WHAT THE TASK ASKS: Each line of the listing needs to be given again exactly.
■ ■ ■ ■
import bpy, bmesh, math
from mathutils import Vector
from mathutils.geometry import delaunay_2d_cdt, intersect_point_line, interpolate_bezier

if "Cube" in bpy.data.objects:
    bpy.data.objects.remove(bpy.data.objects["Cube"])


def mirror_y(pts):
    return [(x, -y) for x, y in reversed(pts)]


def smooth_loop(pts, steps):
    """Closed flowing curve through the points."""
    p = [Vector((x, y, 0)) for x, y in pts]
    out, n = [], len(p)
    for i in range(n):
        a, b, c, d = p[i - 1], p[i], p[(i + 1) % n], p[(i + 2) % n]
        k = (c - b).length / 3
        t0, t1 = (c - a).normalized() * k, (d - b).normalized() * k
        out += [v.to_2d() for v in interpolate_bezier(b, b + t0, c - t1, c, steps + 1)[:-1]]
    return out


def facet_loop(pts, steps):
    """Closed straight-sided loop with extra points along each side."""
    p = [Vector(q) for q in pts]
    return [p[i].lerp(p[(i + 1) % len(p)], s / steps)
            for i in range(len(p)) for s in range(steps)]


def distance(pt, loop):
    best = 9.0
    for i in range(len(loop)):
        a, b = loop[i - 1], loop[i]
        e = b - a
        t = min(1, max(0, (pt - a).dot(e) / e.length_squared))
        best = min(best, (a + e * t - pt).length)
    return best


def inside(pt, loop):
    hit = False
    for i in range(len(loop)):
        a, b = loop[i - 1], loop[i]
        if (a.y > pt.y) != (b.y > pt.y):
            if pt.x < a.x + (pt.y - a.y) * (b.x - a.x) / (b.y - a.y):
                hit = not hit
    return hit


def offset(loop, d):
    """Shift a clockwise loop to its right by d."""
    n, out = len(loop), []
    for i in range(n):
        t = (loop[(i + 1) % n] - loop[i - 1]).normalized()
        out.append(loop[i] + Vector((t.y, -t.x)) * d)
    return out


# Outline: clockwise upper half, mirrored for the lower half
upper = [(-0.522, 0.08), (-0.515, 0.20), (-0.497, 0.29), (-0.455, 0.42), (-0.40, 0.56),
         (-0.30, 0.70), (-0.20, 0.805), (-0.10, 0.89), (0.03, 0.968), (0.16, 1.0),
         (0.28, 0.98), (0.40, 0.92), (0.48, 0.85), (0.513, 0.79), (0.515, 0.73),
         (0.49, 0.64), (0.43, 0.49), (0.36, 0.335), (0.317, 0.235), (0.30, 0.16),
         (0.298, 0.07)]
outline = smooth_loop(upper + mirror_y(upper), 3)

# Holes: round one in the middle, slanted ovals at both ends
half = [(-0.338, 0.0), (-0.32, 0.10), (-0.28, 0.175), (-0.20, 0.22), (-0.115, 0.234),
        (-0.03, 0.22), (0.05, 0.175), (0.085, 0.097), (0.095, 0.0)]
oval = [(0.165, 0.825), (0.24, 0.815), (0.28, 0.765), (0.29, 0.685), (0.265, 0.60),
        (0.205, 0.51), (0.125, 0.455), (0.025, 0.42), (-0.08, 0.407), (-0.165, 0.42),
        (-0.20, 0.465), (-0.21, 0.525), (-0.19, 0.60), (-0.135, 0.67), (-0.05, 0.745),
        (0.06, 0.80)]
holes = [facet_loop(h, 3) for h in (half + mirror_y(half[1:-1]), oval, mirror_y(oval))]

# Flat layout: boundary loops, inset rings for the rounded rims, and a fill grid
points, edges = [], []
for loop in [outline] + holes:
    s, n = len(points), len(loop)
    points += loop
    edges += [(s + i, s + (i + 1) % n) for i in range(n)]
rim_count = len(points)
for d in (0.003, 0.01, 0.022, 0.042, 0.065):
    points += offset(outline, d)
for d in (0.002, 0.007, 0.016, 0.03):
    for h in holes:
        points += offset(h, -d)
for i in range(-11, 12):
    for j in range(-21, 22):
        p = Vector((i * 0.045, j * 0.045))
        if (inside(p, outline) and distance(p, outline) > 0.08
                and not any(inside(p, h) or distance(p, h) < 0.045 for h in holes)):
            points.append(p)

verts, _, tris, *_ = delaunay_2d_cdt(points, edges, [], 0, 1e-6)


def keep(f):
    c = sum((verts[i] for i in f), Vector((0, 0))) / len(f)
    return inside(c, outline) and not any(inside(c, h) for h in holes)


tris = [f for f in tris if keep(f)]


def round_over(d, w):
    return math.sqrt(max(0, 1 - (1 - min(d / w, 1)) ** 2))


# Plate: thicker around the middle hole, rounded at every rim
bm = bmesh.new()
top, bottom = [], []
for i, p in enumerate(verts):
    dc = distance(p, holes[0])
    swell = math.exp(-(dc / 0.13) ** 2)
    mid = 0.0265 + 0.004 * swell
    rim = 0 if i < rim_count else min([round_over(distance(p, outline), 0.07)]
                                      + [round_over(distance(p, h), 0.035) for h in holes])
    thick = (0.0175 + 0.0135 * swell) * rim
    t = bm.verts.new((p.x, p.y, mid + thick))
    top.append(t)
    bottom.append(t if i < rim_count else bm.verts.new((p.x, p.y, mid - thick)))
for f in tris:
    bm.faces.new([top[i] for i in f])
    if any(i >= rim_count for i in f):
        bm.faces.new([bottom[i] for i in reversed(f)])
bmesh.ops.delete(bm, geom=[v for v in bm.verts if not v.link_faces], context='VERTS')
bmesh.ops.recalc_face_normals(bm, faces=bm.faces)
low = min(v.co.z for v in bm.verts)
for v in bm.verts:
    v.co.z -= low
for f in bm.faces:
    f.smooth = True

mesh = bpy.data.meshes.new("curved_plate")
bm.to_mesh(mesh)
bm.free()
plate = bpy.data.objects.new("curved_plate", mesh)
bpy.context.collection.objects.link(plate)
■ ■ ■ ■
RESPONSE FOR THIS EXERCISE:
import bpy, bmesh, math
from mathutils import Vector
from mathutils.geometry import delaunay_2d_cdt, intersect_point_line, interpolate_bezier

if "Cube" in bpy.data.objects:
    bpy.data.objects.remove(bpy.data.objects["Cube"])


def mirror_y(pts):
    return [(x, -y) for x, y in reversed(pts)]


def smooth_loop(pts, steps):
    """Closed flowing curve through the points."""
    p = [Vector((x, y, 0)) for x, y in pts]
    out, n = [], len(p)
    for i in range(n):
        a, b, c, d = p[i - 1], p[i], p[(i + 1) % n], p[(i + 2) % n]
        k = (c - b).length / 3
        t0, t1 = (c - a).normalized() * k, (d - b).normalized() * k
        out += [v.to_2d() for v in interpolate_bezier(b, b + t0, c - t1, c, steps + 1)[:-1]]
    return out


def facet_loop(pts, steps):
    """Closed straight-sided loop with extra points along each side."""
    p = [Vector(q) for q in pts]
    return [p[i].lerp(p[(i + 1) % len(p)], s / steps)
            for i in range(len(p)) for s in range(steps)]


def distance(pt, loop):
    best = 9.0
    for i in range(len(loop)):
        a, b = loop[i - 1], loop[i]
        e = b - a
        t = min(1, max(0, (pt - a).dot(e) / e.length_squared))
        best = min(best, (a + e * t - pt).length)
    return best


def inside(pt, loop):
    hit = False
    for i in range(len(loop)):
        a, b = loop[i - 1], loop[i]
        if (a.y > pt.y) != (b.y > pt.y):
            if pt.x < a.x + (pt.y - a.y) * (b.x - a.x) / (b.y - a.y):
                hit = not hit
    return hit


def offset(loop, d):
    """Shift a clockwise loop to its right by d."""
    n, out = len(loop), []
    for i in range(n):
        t = (loop[(i + 1) % n] - loop[i - 1]).normalized()
        out.append(loop[i] + Vector((t.y, -t.x)) * d)
    return out


# Outline: clockwise upper half, mirrored for the lower half
upper = [(-0.522, 0.08), (-0.515, 0.20), (-0.497, 0.29), (-0.455, 0.42), (-0.40, 0.56),
         (-0.30, 0.70), (-0.20, 0.805), (-0.10, 0.89), (0.03, 0.968), (0.16, 1.0),
         (0.28, 0.98), (0.40, 0.92), (0.48, 0.85), (0.513, 0.79), (0.515, 0.73),
         (0.49, 0.64), (0.43, 0.49), (0.36, 0.335), (0.317, 0.235), (0.30, 0.16),
         (0.298, 0.07)]
outline = smooth_loop(upper + mirror_y(upper), 3)

# Holes: round one in the middle, slanted ovals at both ends
half = [(-0.338, 0.0), (-0.32, 0.10), (-0.28, 0.175), (-0.20, 0.22), (-0.115, 0.234),
        (-0.03, 0.22), (0.05, 0.175), (0.085, 0.097), (0.095, 0.0)]
oval = [(0.165, 0.825), (0.24, 0.815), (0.28, 0.765), (0.29, 0.685), (0.265, 0.60),
        (0.205, 0.51), (0.125, 0.455), (0.025, 0.42), (-0.08, 0.407), (-0.165, 0.42),
        (-0.20, 0.465), (-0.21, 0.525), (-0.19, 0.60), (-0.135, 0.67), (-0.05, 0.745),
        (0.06, 0.80)]
holes = [facet_loop(h, 3) for h in (half + mirror_y(half[1:-1]), oval, mirror_y(oval))]

# Flat layout: boundary loops, inset rings for the rounded rims, and a fill grid
points, edges = [], []
for loop in [outline] + holes:
    s, n = len(points), len(loop)
    points += loop
    edges += [(s + i, s + (i + 1) % n) for i in range(n)]
rim_count = len(points)
for d in (0.003, 0.01, 0.022, 0.042, 0.065):
    points += offset(outline, d)
for d in (0.002, 0.007, 0.016, 0.03):
    for h in holes:
        points += offset(h, -d)
for i in range(-11, 12):
    for j in range(-21, 22):
        p = Vector((i * 0.045, j * 0.045))
        if (inside(p, outline) and distance(p, outline) > 0.08
                and not any(inside(p, h) or distance(p, h) < 0.045 for h in holes)):
            points.append(p)

verts, _, tris, *_ = delaunay_2d_cdt(points, edges, [], 0, 1e-6)


def keep(f):
    c = sum((verts[i] for i in f), Vector((0, 0))) / len(f)
    return inside(c, outline) and not any(inside(c, h) for h in holes)


tris = [f for f in tris if keep(f)]


def round_over(d, w):
    return math.sqrt(max(0, 1 - (1 - min(d / w, 1)) ** 2))


# Plate: thicker around the middle hole, rounded at every rim
bm = bmesh.new()
top, bottom = [], []
for i, p in enumerate(verts):
    dc = distance(p, holes[0])
    swell = math.exp(-(dc / 0.13) ** 2)
    mid = 0.0265 + 0.004 * swell
    rim = 0 if i < rim_count else min([round_over(distance(p, outline), 0.07)]
                                      + [round_over(distance(p, h), 0.035) for h in holes])
    thick = (0.0175 + 0.0135 * swell) * rim
    t = bm.verts.new((p.x, p.y, mid + thick))
    top.append(t)
    bottom.append(t if i < rim_count else bm.verts.new((p.x, p.y, mid - thick)))
for f in tris:
    bm.faces.new([top[i] for i in f])
    if any(i >= rim_count for i in f):
        bm.faces.new([bottom[i] for i in reversed(f)])
bmesh.ops.delete(bm, geom=[v for v in bm.verts if not v.link_faces], context='VERTS')
bmesh.ops.recalc_face_normals(bm, faces=bm.faces)
low = min(v.co.z for v in bm.verts)
for v in bm.verts:
    v.co.z -= low
for f in bm.faces:
    f.smooth = True

mesh = bpy.data.meshes.new("curved_plate")
bm.to_mesh(mesh)
bm.free()
plate = bpy.data.objects.new("curved_plate", mesh)
bpy.context.collection.objects.link(plate)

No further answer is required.